We have been released from the Law, having died to that by which we were bound, so that we serve in newness of the Spirit and not in oldness of the letter.
Several weeks ago, I received a phone call from a Hollywood production company asking if I would be open to participating in a new reality show called “The Preachers of Dallas.” They explained that they would send their cameras and follow me around 24 hours a day for one week. They would film me at church. They would film me at home. They would capture my public moments and my private moments. The point of the show would be to allow people across America to see me just as I am. I quickly said, “Thanks, but no thanks.” Trust me when I tell you that it would not be a benefit to the kingdom of God for people to see me just the way that I am.
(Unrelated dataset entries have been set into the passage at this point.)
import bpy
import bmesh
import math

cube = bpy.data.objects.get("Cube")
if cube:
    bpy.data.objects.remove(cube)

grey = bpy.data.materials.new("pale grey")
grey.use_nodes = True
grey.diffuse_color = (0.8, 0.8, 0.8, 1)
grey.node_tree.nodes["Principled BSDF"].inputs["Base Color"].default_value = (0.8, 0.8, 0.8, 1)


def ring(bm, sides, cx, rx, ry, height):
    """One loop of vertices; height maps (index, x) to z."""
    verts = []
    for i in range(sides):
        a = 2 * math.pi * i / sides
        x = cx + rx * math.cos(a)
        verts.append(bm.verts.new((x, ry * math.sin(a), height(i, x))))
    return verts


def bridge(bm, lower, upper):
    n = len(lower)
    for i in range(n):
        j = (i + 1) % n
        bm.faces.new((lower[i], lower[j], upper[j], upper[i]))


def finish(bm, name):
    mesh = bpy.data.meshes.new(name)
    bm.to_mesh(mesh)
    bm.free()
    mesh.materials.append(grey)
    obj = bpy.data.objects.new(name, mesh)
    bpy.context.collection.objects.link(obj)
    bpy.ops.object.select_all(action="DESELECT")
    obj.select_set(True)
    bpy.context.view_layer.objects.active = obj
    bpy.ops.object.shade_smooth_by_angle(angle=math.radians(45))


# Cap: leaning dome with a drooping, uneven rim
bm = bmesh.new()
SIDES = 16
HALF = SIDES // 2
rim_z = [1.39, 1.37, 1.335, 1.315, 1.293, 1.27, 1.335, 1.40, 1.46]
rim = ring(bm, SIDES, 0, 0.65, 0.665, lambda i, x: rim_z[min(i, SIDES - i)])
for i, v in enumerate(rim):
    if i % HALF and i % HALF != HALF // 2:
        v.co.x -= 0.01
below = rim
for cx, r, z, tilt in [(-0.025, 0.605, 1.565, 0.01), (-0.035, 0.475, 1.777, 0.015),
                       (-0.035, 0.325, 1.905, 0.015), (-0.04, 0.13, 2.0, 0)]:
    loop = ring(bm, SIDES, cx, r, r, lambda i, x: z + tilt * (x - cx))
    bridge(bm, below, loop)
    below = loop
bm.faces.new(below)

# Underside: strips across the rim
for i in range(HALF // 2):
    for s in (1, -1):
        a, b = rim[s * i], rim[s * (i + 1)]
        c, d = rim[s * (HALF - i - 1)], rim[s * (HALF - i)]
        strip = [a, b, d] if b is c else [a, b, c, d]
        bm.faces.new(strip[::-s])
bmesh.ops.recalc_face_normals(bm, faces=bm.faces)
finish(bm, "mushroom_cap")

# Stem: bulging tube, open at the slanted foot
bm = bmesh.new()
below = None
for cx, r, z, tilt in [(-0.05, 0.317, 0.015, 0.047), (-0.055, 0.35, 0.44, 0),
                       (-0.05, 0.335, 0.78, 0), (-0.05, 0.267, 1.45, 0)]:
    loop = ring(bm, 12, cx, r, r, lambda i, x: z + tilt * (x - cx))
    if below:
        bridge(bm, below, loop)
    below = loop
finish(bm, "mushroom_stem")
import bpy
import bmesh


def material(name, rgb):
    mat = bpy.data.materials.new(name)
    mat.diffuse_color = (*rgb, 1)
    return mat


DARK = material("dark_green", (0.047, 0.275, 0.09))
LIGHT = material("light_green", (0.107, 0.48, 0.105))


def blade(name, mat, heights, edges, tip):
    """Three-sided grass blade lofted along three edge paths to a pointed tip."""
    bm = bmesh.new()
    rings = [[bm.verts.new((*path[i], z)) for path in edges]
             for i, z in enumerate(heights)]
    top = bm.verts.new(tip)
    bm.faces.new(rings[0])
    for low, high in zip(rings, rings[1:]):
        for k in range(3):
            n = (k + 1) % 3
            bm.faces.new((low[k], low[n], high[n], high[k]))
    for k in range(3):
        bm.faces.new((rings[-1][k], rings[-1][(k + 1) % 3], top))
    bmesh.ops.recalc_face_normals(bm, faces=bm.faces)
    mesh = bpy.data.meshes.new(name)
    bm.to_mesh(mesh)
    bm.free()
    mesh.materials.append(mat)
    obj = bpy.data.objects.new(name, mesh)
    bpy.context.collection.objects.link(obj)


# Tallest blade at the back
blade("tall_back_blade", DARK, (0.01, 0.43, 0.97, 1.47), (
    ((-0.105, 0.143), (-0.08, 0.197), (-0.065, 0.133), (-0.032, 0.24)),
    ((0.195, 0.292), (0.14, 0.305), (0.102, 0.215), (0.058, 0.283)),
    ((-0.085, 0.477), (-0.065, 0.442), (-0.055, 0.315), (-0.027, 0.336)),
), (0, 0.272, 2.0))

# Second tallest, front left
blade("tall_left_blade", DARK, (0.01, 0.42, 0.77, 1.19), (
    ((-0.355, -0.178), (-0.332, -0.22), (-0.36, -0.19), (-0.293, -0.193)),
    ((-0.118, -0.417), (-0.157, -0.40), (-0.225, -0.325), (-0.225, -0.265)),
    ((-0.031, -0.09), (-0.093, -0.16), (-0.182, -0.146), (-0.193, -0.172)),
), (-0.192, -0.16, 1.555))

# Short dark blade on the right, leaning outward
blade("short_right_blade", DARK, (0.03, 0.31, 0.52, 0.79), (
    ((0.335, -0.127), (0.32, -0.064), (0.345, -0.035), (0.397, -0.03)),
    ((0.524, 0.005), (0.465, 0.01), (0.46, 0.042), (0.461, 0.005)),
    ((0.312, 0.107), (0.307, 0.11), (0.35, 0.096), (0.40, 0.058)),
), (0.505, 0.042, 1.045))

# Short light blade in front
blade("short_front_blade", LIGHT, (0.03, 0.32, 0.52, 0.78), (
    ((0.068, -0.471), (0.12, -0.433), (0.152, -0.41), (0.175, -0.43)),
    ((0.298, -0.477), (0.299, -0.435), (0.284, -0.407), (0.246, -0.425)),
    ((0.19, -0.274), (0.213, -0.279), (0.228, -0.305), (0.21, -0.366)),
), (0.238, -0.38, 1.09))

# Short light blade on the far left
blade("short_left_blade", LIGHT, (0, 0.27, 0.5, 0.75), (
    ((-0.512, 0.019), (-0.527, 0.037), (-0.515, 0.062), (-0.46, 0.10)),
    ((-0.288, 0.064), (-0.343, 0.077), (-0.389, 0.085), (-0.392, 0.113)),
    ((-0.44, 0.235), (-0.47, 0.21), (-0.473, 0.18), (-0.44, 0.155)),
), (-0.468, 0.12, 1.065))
Don’t misunderstand: it is not that I walk around every day spewing profanities, getting drunk, and watching pornographic movies. That is not my lifestyle. But I struggle with the same kinds of things you struggle with. I struggle with temptation. I sometimes struggle with losing my temper. There are times I do not feel like reading my Bible. And I do not think it would be particularly helpful for everyone to see that struggle. That is why I am fascinated by Romans 7, because in this chapter the greatest evangelist and theologian the world has ever known allowed us to see him as he truly was. And though he sometimes lost the struggle with sin, he explained how we can experience victory in this very real war within every believer.
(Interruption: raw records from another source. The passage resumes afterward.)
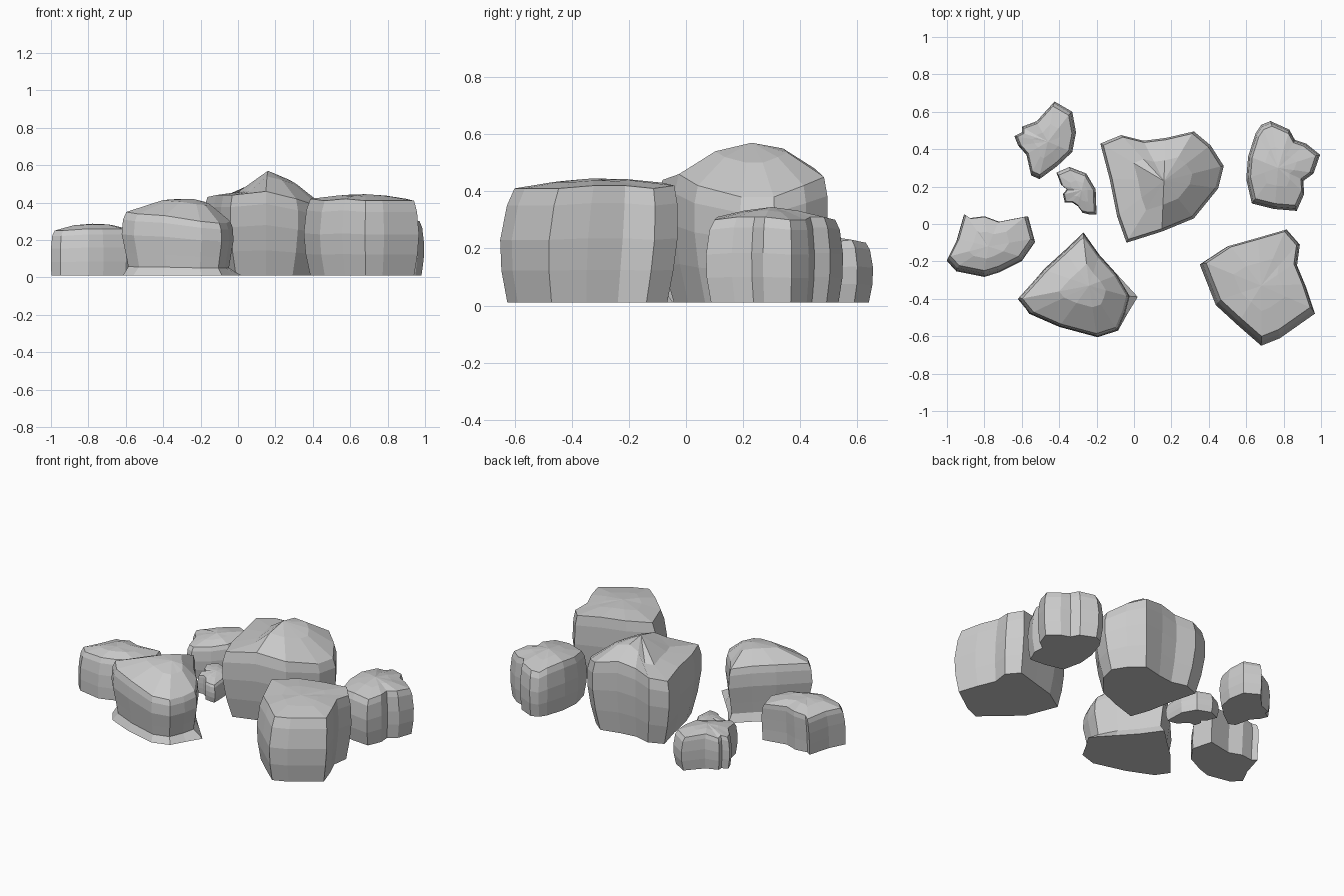
import bpy, bmesh
from mathutils import Vector


def rock(name, outline, rings, top, peak, lean=(0, 0)):
    """Loft a plan outline of (x, y, rim height, [upper scale, crown rise]) through
    (height fraction, scale) rings, then close it with a crown ring and a peak point."""
    bm = bmesh.new()
    n = len(outline)
    c = Vector((sum(p[0] for p in outline) / n, sum(p[1] for p in outline) / n, 0))
    lean = Vector((lean[0], lean[1], 0))
    z0 = 0.01
    loops = []
    for f, s in rings:
        loop = []
        for p in outline:
            upper = p[3] if len(p) > 3 and f > .1 else 1
            co = c + (Vector((p[0], p[1], 0)) - c) * s * upper + lean * f * f
            co.z = z0 + (p[2] - z0) * f
            loop.append(bm.verts.new(co))
        loops.append(loop)
    # crown ring blends the rim towards the peak
    t, rise = top
    pk = Vector(peak)
    crown = []
    for v, p in zip(loops[-1], outline):
        co = v.co.lerp(pk, t)
        co.z += p[4] if len(p) > 4 else rise
        crown.append(bm.verts.new(co))
    loops.append(crown)
    for a, b in zip(loops, loops[1:]):
        for i in range(n):
            j = (i + 1) % n
            bm.faces.new((a[i], a[j], b[j], b[i]))
    apex = bm.verts.new(pk)
    for i in range(n):
        bm.faces.new((crown[i], crown[(i + 1) % n], apex))
    bm.faces.new(loops[0])
    bmesh.ops.recalc_face_normals(bm, faces=bm.faces)
    me = bpy.data.meshes.new(name)
    bm.to_mesh(me)
    bm.free()
    ob = bpy.data.objects.new(name, me)
    bpy.context.collection.objects.link(ob)
    return ob


BLOCK = [(0, .93), (.3, .99), (.58, 1), (.88, .95), (1, .88)]

# tall peaked boulder in the middle, its west shoulder flatter than the ridge
W = (1, -.045)
rock("peaked_boulder",
     [(-.18, .43, .43, *W), (-.07, .475, .44, *W), (.05, .445, .46, 1, 0), (.17, .46, .48),
      (.32, .495, .45), (.41, .42, .42), (.48, .31, .38), (.45, .19, .38), (.32, .03, .42),
      (.15, -.04, .46), (-.04, -.1, .44, *W), (-.09, .04, .44, *W), (-.13, .24, .44, *W)],
     [(0, .84), (.3, .94), (.6, 1), (.85, 1), (1, .95)], (.5, .025), (.16, .23, .57))

# blocky boulder at the front right
rock("blocky_boulder",
     [(.355, -.225, .42), (.5, -.13, .43), (.66, -.085, .43), (.815, -.04, .42), (.885, -.12, .41),
      (.87, -.23, .42), (.92, -.35, .42), (.965, -.485, .41), (.78, -.615, .41), (.68, -.655, .41),
      (.56, -.55, .42), (.44, -.44, .41)],
     [(0, .91), (.28, .98), (.55, 1.01), (.85, .97), (1, .91)], (.5, .005), (.68, -.33, .445), (0, .025))

# ledged boulder at the front left, flared at the ground on its east corner
rock("ledged_boulder",
     [(-.615, -.4, .35, 1.03), (-.48, -.24, .36), (-.37, -.14, .36), (-.27, -.045, .35),
      (-.185, -.165, .34), (-.09, -.27, .33), (.02, -.39, .3, .86), (-.035, -.48, .29, .96),
      (-.085, -.57, .29), (-.195, -.605, .3), (-.4, -.55, .33), (-.56, -.48, .34)],
     [(0, 1), (.14, .89), (.35, .93), (.65, .99), (.88, .97), (1, .92)], (.55, .025), (-.24, -.33, .42))

# low rock at the far left
rock("left_rock",
     [(-1, -.2, .25), (-.95, -.1, .25), (-.91, .04, .24), (-.88, .02, .25), (-.8, .03, .26),
      (-.72, .0, .26), (-.565, .03, .25), (-.53, -.1, .25), (-.6, -.2, .26), (-.72, -.26, .26),
      (-.8, -.285, .26), (-.95, -.255, .25)],
     [(0, .99), (.3, 1), (.6, 1), (.88, .97), (1, .91)], (.5, .01), (-.78, -.12, .287), (0, .02))

# creased rock at the back right
rock("right_rock",
     [(.6, .24, .31), (.61, .36, .32), (.65, .485, .31), (.68, .53, .29), (.73, .55, .3),
      (.83, .505, .31), (.86, .45, .31), (.92, .43, .3), (.995, .37, .3), (.96, .27, .31),
      (.905, .23, .31), (.91, .16, .31), (.87, .07, .3), (.75, .08, .31), (.63, .11, .3)],
     BLOCK, (.5, .005), (.77, .3, .345))

# small rock at the back left
rock("back_rock",
     [(-.64, .47, .21), (-.6, .49, .22), (-.6, .52, .21), (-.52, .55, .23), (-.425, .655, .22),
      (-.33, .6, .23), (-.31, .49, .22), (-.33, .385, .22), (-.41, .31, .21), (-.505, .24, .21),
      (-.55, .26, .21), (-.575, .37, .22), (-.62, .42, .21)],
     BLOCK, (.5, .004), (-.46, .44, .245))

# pebble between the larger rocks
rock("pebble",
     [(-.415, .275, .13), (-.345, .305, .14), (-.255, .27, .14), (-.205, .185, .13), (-.2, .05, .12),
      (-.235, .05, .12), (-.275, .06, .12), (-.3, .095, .13), (-.33, .115, .13), (-.37, .115, .12),
      (-.38, .16, .13), (-.36, .185, .13), (-.39, .21, .13)],
     BLOCK, (.5, .003), (-.28, .18, .15))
Paul began by talking about our relationship to the Law before we are saved. If you are not a Christian, then you are still under the Law. What does that mean? Without Christ, you are under not only the requirements of the Law but also the penalty of the Law. The penalty of the Law is that everyone who does not keep all of God’s Law 100 percent perfectly deserves eternal death. Deuteronomy 27:26 says, “Cursed is he who does not confirm the words of this law by doing them.” By that standard, we are all guilty. But here is the good news: when you trust in Jesus Christ as Savior, you are placed in Jesus Christ. And what happens to Jesus happens to you.
What did Jesus do for us? He fulfilled the requirements of the Law. He is the only person who met God’s standard 100 percent. Not only that, but Jesus also paid the penalty for our failure to keep the Law. When Jesus died on the cross, He died for our sins. So when we trust in Christ as our Savior, God looks at us just as He looks at Jesus Christ. Because Jesus fulfilled the Law, God looks at us as if we fulfilled the requirements of the Law. Because Jesus paid the penalty for our sin, God looks at us and says, “You don’t owe me anything. The penalty has already been paid.”
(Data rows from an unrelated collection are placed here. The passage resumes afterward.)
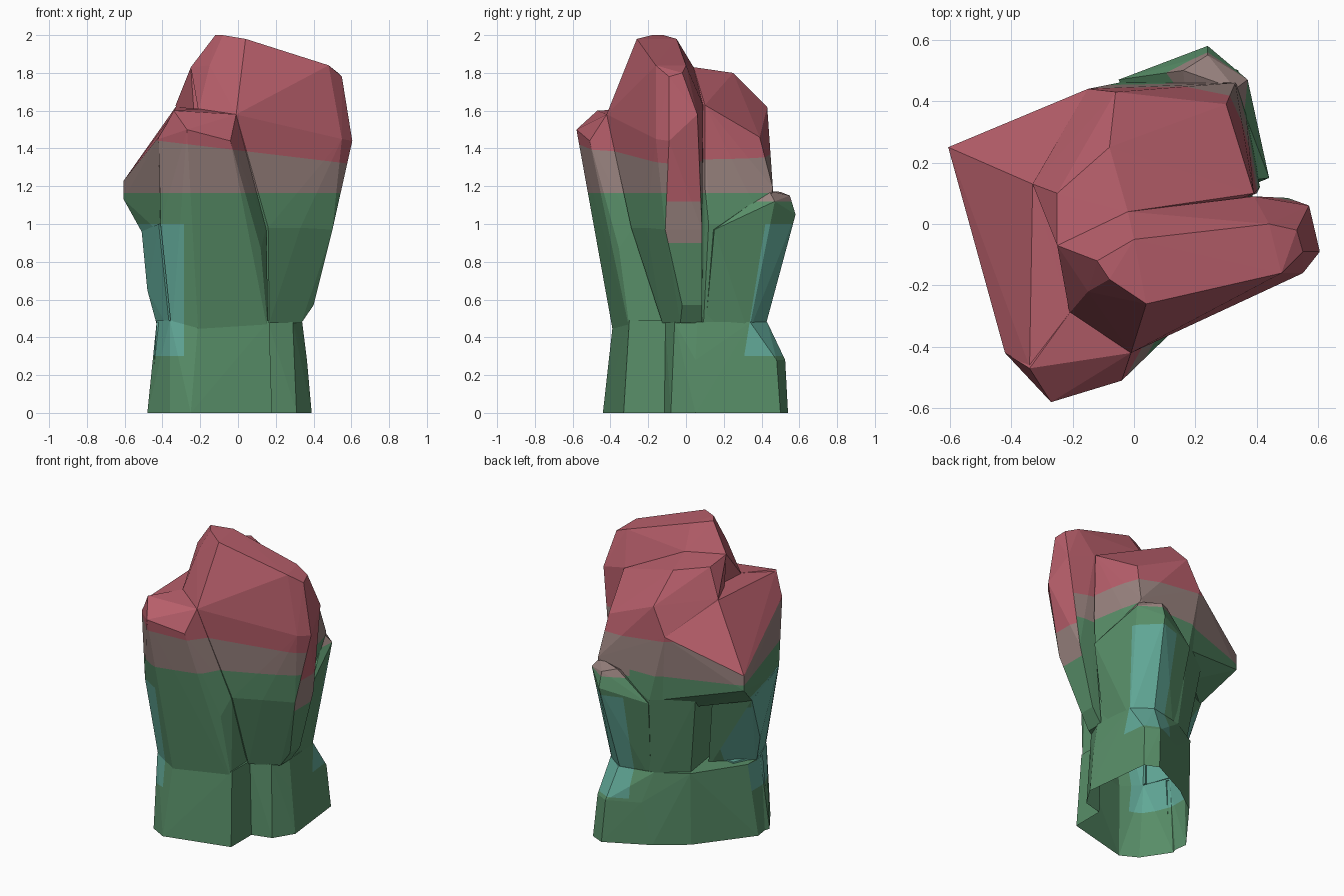
import bpy, bmesh
from mathutils import Vector

if "Cube" in bpy.data.objects:
    bpy.data.objects.remove(bpy.data.objects["Cube"])


def material(name, rgb):
    lin = [((c / 255 + 0.055) / 1.055) ** 2.4 for c in rgb]
    m = bpy.data.materials.new(name)
    m.diffuse_color = (*lin, 1)
    m.use_nodes = True
    m.node_tree.nodes["Principled BSDF"].inputs["Base Color"].default_value = m.diffuse_color
    return m


def chunk(name, points):
    """One faceted stone block: the convex hull of its corner points."""
    bm = bmesh.new()
    for p in points:
        bm.verts.new(p)
    res = bmesh.ops.convex_hull(bm, input=bm.verts[:])
    junk = set(res["geom_interior"] + res["geom_unused"])
    bmesh.ops.delete(bm, geom=[g for g in junk if isinstance(g, bmesh.types.BMVert)],
                     context='VERTS')
    bmesh.ops.recalc_face_normals(bm, faces=bm.faces[:])
    me = bpy.data.meshes.new(name)
    bm.to_mesh(me)
    bm.free()
    ob = bpy.data.objects.new(name, me)
    bpy.context.collection.objects.link(ob)
    return ob


def ring(z, *xy):
    return [(x, y, z) for x, y in xy]


# back half of the foot, narrowing to the waist
foot_back = chunk("foot_back",
    ring(0, (-.46, -.22), (-.48, -.08), (-.22, .26), (-.03, .4), (.25, .54),
         (.34, .5), (.39, .05), (.31, -.08), (.16, -.12)) +
    ring(.28, (.03, .43), (.23, .525), (.32, .48), (.365, .05)) +
    ring(.48, (-.43, -.2), (-.43, -.04), (-.22, .27), (-.03, .38), (.2, .43),
         (.32, .34), (.34, .06), (.29, -.06), (.16, -.11)))

# front half of the foot
foot_front = chunk("foot_front",
    ring(0, (-.25, -.44), (.18, -.33), (.18, -.1), (-.36, -.38), (-.48, -.2), (-.4, 0)) +
    ring(.49, (-.21, -.385), (.165, -.3), (.165, -.1), (-.36, -.34), (-.43, -.17), (-.35, 0)))

# front column with the sloping ledge
front_column = chunk("front_column",
    ring(.42, (-.21, -.385), (.16, -.295), (.15, -.05), (-.35, -.33), (-.3, 0)) +
    [(.12, -.355, .87), (.15, -.28, .98), (-.41, -.4, 1.0), (-.42, -.42, 1.45),
     (-.27, -.58, 1.5), (-.04, -.51, 1.44), (-.01, -.42, 1.58), (-.34, -.47, 1.6),
     (-.21, -.29, 1.61), (0, -.2, 1.55)])

# left side between waist and shoulder
left_waist = chunk("left_waist",
    ring(.43, (-.42, -.14), (-.36, -.31), (-.2, .05), (-.1, -.2)) +
    [(-.48, -.1, .65), (-.51, .03, .96), (-.42, -.38, 1.0), (-.3, .15, .96), (-.1, -.2, 1.0)])

# left shoulder, overhanging the waist
left_shoulder = chunk("left_shoulder",
    [(-.505, .02, .95), (-.41, -.37, .95), (-.25, .25, .93), (-.605, .25, 1.13),
     (-.605, .25, 1.23), (-.42, -.42, 1.46), (-.34, -.465, 1.59),
     (-.21, -.29, 1.61), (-.33, .13, 1.62), (-.15, .44, 1.44),
     (-.1, .42, 1.0), (-.1, .2, 1.6), (-.1, -.2, .95)])

# back mass
back_mass = chunk("back_mass",
    ring(.42, (.33, .09), (.3, .33), (.18, .4), (-.03, .37), (-.2, .24), (-.15, -.1)) +
    ring(1.0, (.41, .12), (.36, .41), (-.05, .46), (-.28, .3)) +
    [(-.25, -.07, 1.83), (-.25, .1, 1.81), (-.33, .13, 1.63), (-.08, .25, 1.8),
     (-.06, .43, 1.62), (-.15, .44, 1.44), (.3, .39, 1.46), (.33, .46, 1.19),
     (.39, .1, 1.63), (.4, .1, 1.2), (-.02, .04, 1.83), (-.1, -.1, 1.7)])

# fin jutting from the back right corner
back_fin = chunk("back_fin",
    ring(.42, (.32, .1), (.31, .33), (.19, .41), (0, .37), (.1, .1)) +
    [(.44, .15, .97), (.33, .44, 1.175), (.37, .47, 1.12), (.24, .58, 1.05),
     (.24, .55, 1.15), (.16, .5, 1.17), (-.05, .47, .98), (.2, .12, .97)])

# tall slab with the wing on the right and the summit plateau
tall_slab = chunk("tall_slab",
    [(-.12, -.12, 2), (-.08, -.18, 2), (.04, -.26, 1.98), (0, -.05, 1.98),
     (.44, 0, 1.84), (.48, -.16, 1.84), (.53, -.02, 1.8), (.55, -.09, 1.78),
     (.57, .06, 1.58), (.605, -.09, 1.44), (.55, -.16, 1.45), (.39, .09, 1.63),
     (-.02, .04, 1.83), (-.25, -.07, 1.83), (-.15, -.22, 1.84), (-.21, -.29, 1.6),
     (-.01, -.42, 1.58), (.16, -.29, .98), (.33, -.21, .98), (.5, -.11, .97),
     (.5, .085, .97)] +
    ring(.57, (.4, -.02), (.4, .085)) +
    ring(.475, (.335, -.03), (.335, .085), (.29, -.05), (.165, -.125), (.1, .05)))

# merge the chunks into one stone
rock = foot_back
rock.name = "rock_pillar"
bpy.context.view_layer.objects.active = rock
for other in (foot_front, front_column, left_waist, left_shoulder, back_mass,
              back_fin, tall_slab):
    mod = rock.modifiers.new("merge", 'BOOLEAN')
    mod.operation, mod.solver, mod.object = 'UNION', 'EXACT', other
    bpy.ops.object.modifier_apply(modifier=mod.name)
    bpy.data.objects.remove(other)

for m in (material("moss_green", (88, 142, 104)), material("taupe_band", (152, 130, 126)),
          material("rose_red", (182, 94, 106)), material("teal_patch", (97, 168, 151))):
    rock.data.materials.append(m)

# open underside, then cuts along the colour borders
bm = bmesh.new()
bm.from_mesh(rock.data)
bm.normal_update()
under = [f for f in bm.faces if f.normal.z < -.9 and f.calc_center_median().z < .01]
bmesh.ops.delete(bm, geom=under, context='FACES')
bmesh.ops.triangulate(bm, faces=bm.faces[:])
cuts = [((0, 0, z), (0, 0, 1)) for z in (.3, .9, 1.0, 1.12, 1.165)]
cuts += [((0, 0, 1.39), (.12, 0, 1)), ((-.285, 0, 0), (1, 0, 0)),
         ((.1, 0, 0), (1, 0, 0)), ((0, .34, .5), (0, 1, -.16))]
for co, no in cuts:
    bmesh.ops.bisect_plane(bm, geom=bm.verts[:] + bm.edges[:] + bm.faces[:],
                           dist=1e-5, plane_co=co, plane_no=Vector(no).normalized())

# colour by height, with lower borders on the wing and teal in the hollows
bm.normal_update()
for f in bm.faces:
    x, y, z = f.calc_center_median()
    n = f.normal
    wing = n.x > .8 and x > .44 and y < .1
    slope = n.z > .3 and z > 1.165 and y < .43
    low, high = (.9, 1.12) if wing else (1.165, 1.39 - .12 * x)
    if y > .42 and x > .1 and z > 1.12:
        low = 1.12
    left_hollow = x < -.285 and y < (.02 if z > .48 else -.1)
    back_hollow = x > .1 and y > .34 + .16 * (z - .5)
    if z > high or slope:
        f.material_index = 2
    elif z > low:
        f.material_index = 1
    elif .3 < z < 1.0 and (left_hollow or back_hollow):
        f.material_index = 3
    else:
        f.material_index = 0
    f.smooth = False
bm.to_mesh(rock.data)
bm.free()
What is our relationship to the Law? If we are in Christ, then we are freed from the Law. We are dead to the Law. The Law has no more jurisdiction over us because just as Christ died, we have died. We have been set free from the Law.
Today’s devotion is excerpted from “Victory in the War Within” by Dr. Robert Jeffress, 2014.
Scripture quotations are taken from the NEW AMERICAN STANDARD BIBLE®, Copyright © 1960, 1962, 1963, 1968, 1971, 1972, 1973, 1975, 1977, 1995 by The Lockman Foundation. Used by permission.